> _What to do_
Please write out every record exactly, but keep any images out of it.
*** Opening of Listed entries ***
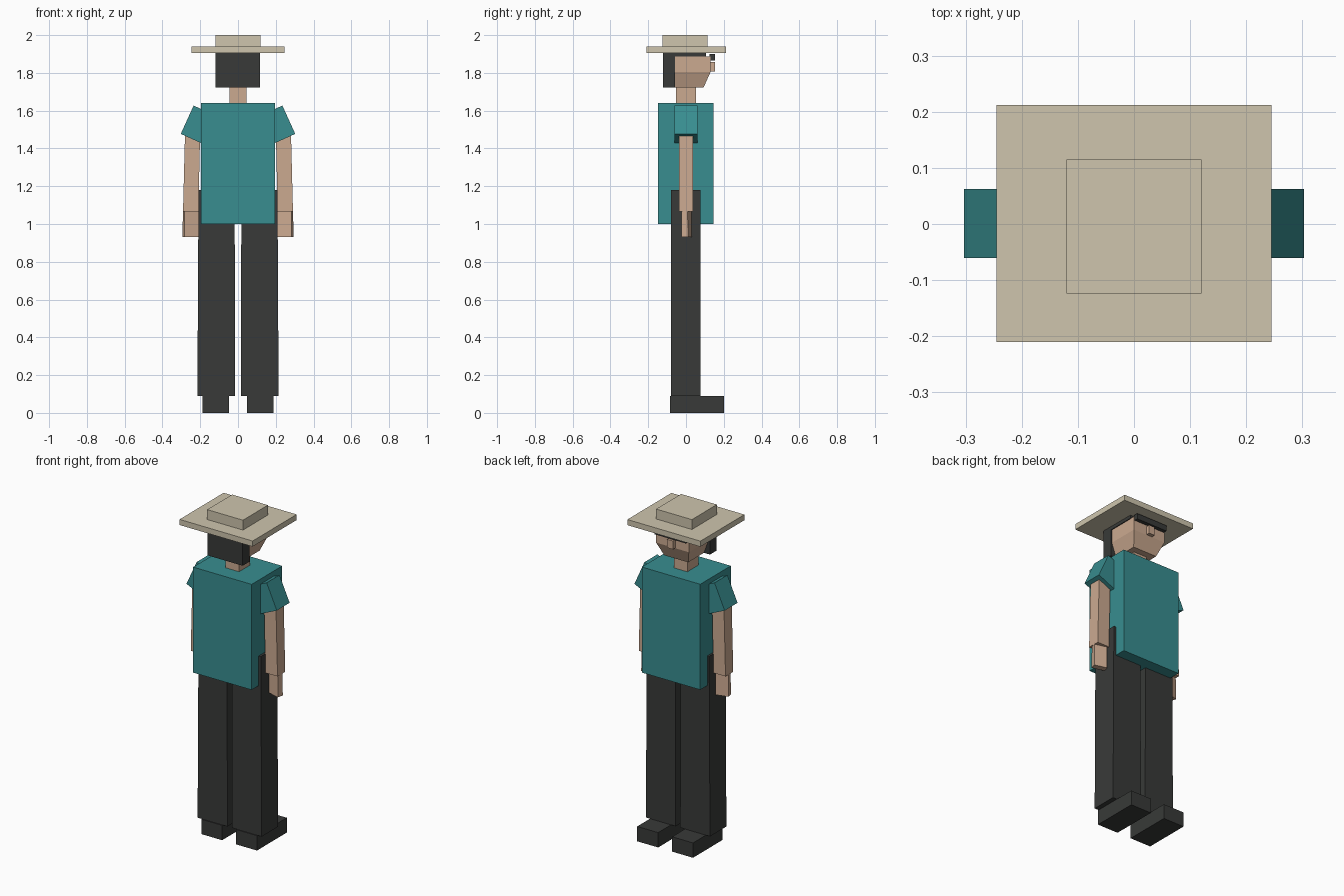
import bpy
from math import sin, cos, radians

if "Cube" in bpy.data.objects:
    bpy.data.objects.remove(bpy.data.objects["Cube"])


def material(name, rgb):
    m = bpy.data.materials.new(name)
    m.diffuse_color = (*rgb, 1)
    m.use_nodes = True
    m.node_tree.nodes["Principled BSDF"].inputs["Base Color"].default_value = m.diffuse_color
    return m


TEAL = material("teal_cloth", (0.04, 0.27, 0.28))
DARK = material("dark_cloth", (0.04, 0.042, 0.04))
SKIN = material("skin", (0.6, 0.4, 0.28))
STRAW = material("straw", (0.62, 0.56, 0.42))


def loft(name, mat, rings):
    """Closed solid through rings of points with equal counts."""
    n = len(rings[0])
    verts = [p for ring in rings for p in ring]
    faces = [tuple(reversed(range(n))),
             tuple(range(len(verts) - n, len(verts)))]
    for r in range(len(rings) - 1):
        for i in range(n):
            a, b = r * n + i, r * n + (i + 1) % n
            faces.append((a, b, b + n, a + n))
    mesh = bpy.data.meshes.new(name)
    mesh.from_pydata(verts, [], faces)
    mesh.materials.append(mat)
    ob = bpy.data.objects.new(name, mesh)
    bpy.context.collection.objects.link(ob)
    return ob


def rect(x0, x1, y0, y1, z):
    x0, x1 = sorted((x0, x1))
    return [(x0, y0, z), (x1, y0, z), (x1, y1, z), (x0, y1, z)]


def box(name, mat, x0, x1, y0, y1, z0, z1):
    return loft(name, mat, [rect(x0, x1, y0, y1, z0), rect(x0, x1, y0, y1, z1)])


# Torso and neck
box("shirt", TEAL, -0.197, 0.195, -0.148, 0.145, 1.0, 1.64)
box("neck", SKIN, -0.046, 0.044, -0.053, 0.053, 1.62, 1.74)

# Head with tapered jaw, nose, hair and dark glasses
loft("head", SKIN, [rect(-0.08, 0.08, -0.07, 0.093, 1.722),
                    rect(-0.11, 0.11, -0.07, 0.13, 1.805),
                    rect(-0.11, 0.11, -0.07, 0.13, 1.888)])
box("nose", SKIN, -0.02, 0.02, 0.12, 0.153, 1.807, 1.858)
box("glasses", DARK, -0.105, 0.105, 0.125, 0.153, 1.866, 1.9)
box("back_hair", DARK, -0.12, 0.117, -0.122, -0.058, 1.722, 1.905)
box("top_hair", DARK, -0.117, 0.115, -0.122, 0.106, 1.886, 1.91)

# Hat
box("hat_brim", STRAW, -0.245, 0.245, -0.21, 0.212, 1.906, 1.94)
box("hat_crown", STRAW, -0.12, 0.12, -0.124, 0.115, 1.935, 2.0)

# Paired limbs
for side, s in (("left", -1), ("right", 1)):
    # Flared sleeve: slanted profile extruded front to back
    profile = [(0.19, 1.426), (0.303, 1.477), (0.235, 1.627), (0.122, 1.576)]
    if s < 0:
        profile.reverse()
    loft(side + "_sleeve", TEAL,
         [[(s * x, y, z) for x, z in profile] for y in (0.062, -0.061)])

    # Arm and slightly turned hand
    loft(side + "_arm", SKIN,
         [rect(s * 0.21, s * 0.291, -0.037, 0.037, 1.065),
          rect(s * 0.2, s * 0.28, -0.037, 0.037, 1.5)])
    a = radians(-15 * s)
    hand = []
    for z, hx, hy in ((0.932, 0.039, 0.018), (1.078, 0.038, 0.016)):
        hand.append([(s * 0.251 + x * cos(a) - y * sin(a),
                      0.003 + x * sin(a) + y * cos(a), z)
                     for x, y, _ in rect(-hx, hx, -hy, hy, 0)])
    loft(side + "_hand", SKIN, hand)

    # Trouser leg and shoe
    loft(side + "_leg", DARK,
         [rect(s * 0.015, s * 0.215, -0.08, 0.077, 0.09),
          rect(s * 0.018, s * 0.209, -0.08, 0.077, 1.18)])
    box(side + "_shoe", DARK, s * 0.047, s * 0.187, -0.085, 0.2, 0, 0.09)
*** Close of Listed entries ***
> _Solution to the exercise_
import bpy
from math import sin, cos, radians

if "Cube" in bpy.data.objects:
    bpy.data.objects.remove(bpy.data.objects["Cube"])


def material(name, rgb):
    m = bpy.data.materials.new(name)
    m.diffuse_color = (*rgb, 1)
    m.use_nodes = True
    m.node_tree.nodes["Principled BSDF"].inputs["Base Color"].default_value = m.diffuse_color
    return m


TEAL = material("teal_cloth", (0.04, 0.27, 0.28))
DARK = material("dark_cloth", (0.04, 0.042, 0.04))
SKIN = material("skin", (0.6, 0.4, 0.28))
STRAW = material("straw", (0.62, 0.56, 0.42))


def loft(name, mat, rings):
    """Closed solid through rings of points with equal counts."""
    n = len(rings[0])
    verts = [p for ring in rings for p in ring]
    faces = [tuple(reversed(range(n))),
             tuple(range(len(verts) - n, len(verts)))]
    for r in range(len(rings) - 1):
        for i in range(n):
            a, b = r * n + i, r * n + (i + 1) % n
            faces.append((a, b, b + n, a + n))
    mesh = bpy.data.meshes.new(name)
    mesh.from_pydata(verts, [], faces)
    mesh.materials.append(mat)
    ob = bpy.data.objects.new(name, mesh)
    bpy.context.collection.objects.link(ob)
    return ob


def rect(x0, x1, y0, y1, z):
    x0, x1 = sorted((x0, x1))
    return [(x0, y0, z), (x1, y0, z), (x1, y1, z), (x0, y1, z)]


def box(name, mat, x0, x1, y0, y1, z0, z1):
    return loft(name, mat, [rect(x0, x1, y0, y1, z0), rect(x0, x1, y0, y1, z1)])


# Torso and neck
box("shirt", TEAL, -0.197, 0.195, -0.148, 0.145, 1.0, 1.64)
box("neck", SKIN, -0.046, 0.044, -0.053, 0.053, 1.62, 1.74)

# Head with tapered jaw, nose, hair and dark glasses
loft("head", SKIN, [rect(-0.08, 0.08, -0.07, 0.093, 1.722),
                    rect(-0.11, 0.11, -0.07, 0.13, 1.805),
                    rect(-0.11, 0.11, -0.07, 0.13, 1.888)])
box("nose", SKIN, -0.02, 0.02, 0.12, 0.153, 1.807, 1.858)
box("glasses", DARK, -0.105, 0.105, 0.125, 0.153, 1.866, 1.9)
box("back_hair", DARK, -0.12, 0.117, -0.122, -0.058, 1.722, 1.905)
box("top_hair", DARK, -0.117, 0.115, -0.122, 0.106, 1.886, 1.91)

# Hat
box("hat_brim", STRAW, -0.245, 0.245, -0.21, 0.212, 1.906, 1.94)
box("hat_crown", STRAW, -0.12, 0.12, -0.124, 0.115, 1.935, 2.0)

# Paired limbs
for side, s in (("left", -1), ("right", 1)):
    # Flared sleeve: slanted profile extruded front to back
    profile = [(0.19, 1.426), (0.303, 1.477), (0.235, 1.627), (0.122, 1.576)]
    if s < 0:
        profile.reverse()
    loft(side + "_sleeve", TEAL,
         [[(s * x, y, z) for x, z in profile] for y in (0.062, -0.061)])

    # Arm and slightly turned hand
    loft(side + "_arm", SKIN,
         [rect(s * 0.21, s * 0.291, -0.037, 0.037, 1.065),
          rect(s * 0.2, s * 0.28, -0.037, 0.037, 1.5)])
    a = radians(-15 * s)
    hand = []
    for z, hx, hy in ((0.932, 0.039, 0.018), (1.078, 0.038, 0.016)):
        hand.append([(s * 0.251 + x * cos(a) - y * sin(a),
                      0.003 + x * sin(a) + y * cos(a), z)
                     for x, y, _ in rect(-hx, hx, -hy, hy, 0)])
    loft(side + "_hand", SKIN, hand)

    # Trouser leg and shoe
    loft(side + "_leg", DARK,
         [rect(s * 0.015, s * 0.215, -0.08, 0.077, 0.09),
          rect(s * 0.018, s * 0.209, -0.08, 0.077, 1.18)])
    box(side + "_shoe", DARK, s * 0.047, s * 0.187, -0.085, 0.2, 0, 0.09)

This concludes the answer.